Let’s look at texting. Meticulous attention to grammar and spelling take second or third place in this type of communication. Furthermore, the nuances of body language, facial expressions and voice tone are really nonexistent. Texting is parallel to how cursive writing affected baby boomers. Yet “cursive” is pretty much an extinct practice among younger generations who primarily “write” via an electronic device.
Generally, most millennials who pursue a white collar job are well educated; however, their education differs from previous generations, again due to the proliferation of technology. In many ways their skills are different. How millennials learn is tied to their dependence on a device. Ask a 20-something executive to borrow a pen and paper to demonstrate a point and watch the look you get.
Common practices for baby boomers are nonexistent for millennials. Most 25- to 35-year-olds rarely visit a bank. They may use an ATM, but not often as they pay for everything via a debit card or some other transfer program. They take a picture on their phone to make a deposit. They think nothing of walking around without cash, even when traveling. Millennials rarely write thank-you notes; they text. They would never have a physical “planner” or address book. These are obvious differences between generations, but they have profound effects on human behavior as defined by older generations.
How millennials look and interview for jobs illustrates this new reality even more clearly. Most baby boomers secured jobs through on-campus interviewing, phone screens, recruiter meetings, etc. The practice began and ended with a “live” human interaction.

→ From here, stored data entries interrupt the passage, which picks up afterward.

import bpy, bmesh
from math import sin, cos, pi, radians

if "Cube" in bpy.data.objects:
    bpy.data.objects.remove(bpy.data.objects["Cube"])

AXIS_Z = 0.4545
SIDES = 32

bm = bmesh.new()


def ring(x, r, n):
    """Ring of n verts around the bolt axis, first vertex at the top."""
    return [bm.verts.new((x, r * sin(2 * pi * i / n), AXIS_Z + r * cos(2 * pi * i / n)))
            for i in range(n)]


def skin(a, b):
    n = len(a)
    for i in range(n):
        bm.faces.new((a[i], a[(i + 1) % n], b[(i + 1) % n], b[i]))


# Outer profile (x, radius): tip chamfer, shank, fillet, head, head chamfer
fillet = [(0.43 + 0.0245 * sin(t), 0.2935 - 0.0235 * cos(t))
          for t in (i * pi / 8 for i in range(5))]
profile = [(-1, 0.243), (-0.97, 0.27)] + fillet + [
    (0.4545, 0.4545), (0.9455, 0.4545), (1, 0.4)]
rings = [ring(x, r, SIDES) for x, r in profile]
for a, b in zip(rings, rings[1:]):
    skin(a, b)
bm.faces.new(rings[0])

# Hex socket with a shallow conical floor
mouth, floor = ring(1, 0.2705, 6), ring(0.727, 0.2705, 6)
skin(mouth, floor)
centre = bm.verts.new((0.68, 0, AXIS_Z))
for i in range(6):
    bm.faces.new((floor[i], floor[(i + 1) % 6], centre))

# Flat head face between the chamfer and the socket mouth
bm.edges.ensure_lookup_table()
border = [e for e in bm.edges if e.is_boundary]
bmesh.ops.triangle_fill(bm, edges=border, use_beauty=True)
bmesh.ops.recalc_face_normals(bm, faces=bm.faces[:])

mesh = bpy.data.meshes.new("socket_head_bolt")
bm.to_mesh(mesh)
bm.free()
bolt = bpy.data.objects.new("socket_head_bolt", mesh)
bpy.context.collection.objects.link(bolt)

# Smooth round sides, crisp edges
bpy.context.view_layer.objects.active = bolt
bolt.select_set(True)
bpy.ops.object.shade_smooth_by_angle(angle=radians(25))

A Wall Street Journal article titled “Texting Might Help Land You a Job” explores the changing trends in recruitment. “People don’t want to have that 10-minute (phone) conversation any more if they could just reply with a quick text,” said Kirby Cuniffe, chief executive of staffing firm Aegis Worldwide, LLC.
More and more employers are turning to apps with interview questions such as “What motivates you?” and then software analyzes the responses.
Some 12 percent of millennials prefer the phone for business communication; by contrast, 45 percent prefer chatting online, or through email or text messages, according to the Wall Street Journal article. Unilever recently launched a program where it ditched resumes and traditional campus recruiting. The CPG company's new process relies on algorithms to sort and target young professional hires where they spend much of their time — their smartphones. The takeaway is that millennials respond to “interaction” differently than older generations.
Many industries are affected by these differences, however, the retail industry is particularly in flux. Most argue that some type of brick-and-mortar retail will continue to exist, but not in the way older generations recognize it. Malls are becoming museums, office space, etc. Big-box stores are “downsizing” or going out of business. Why? Because technology has changed the landscape. Even our 80-plus year-old parents buy things online now. There's no need for a record or CD. The smart television gives you any choice in viewership. These are benefits for baby boomers who adapt. For millennials, this has been their reality. In fact, most don’t even own or watch content on a TV. The retail space has profoundly been affected by technology and the millennial customer — and it won't get any less challenging any time soon.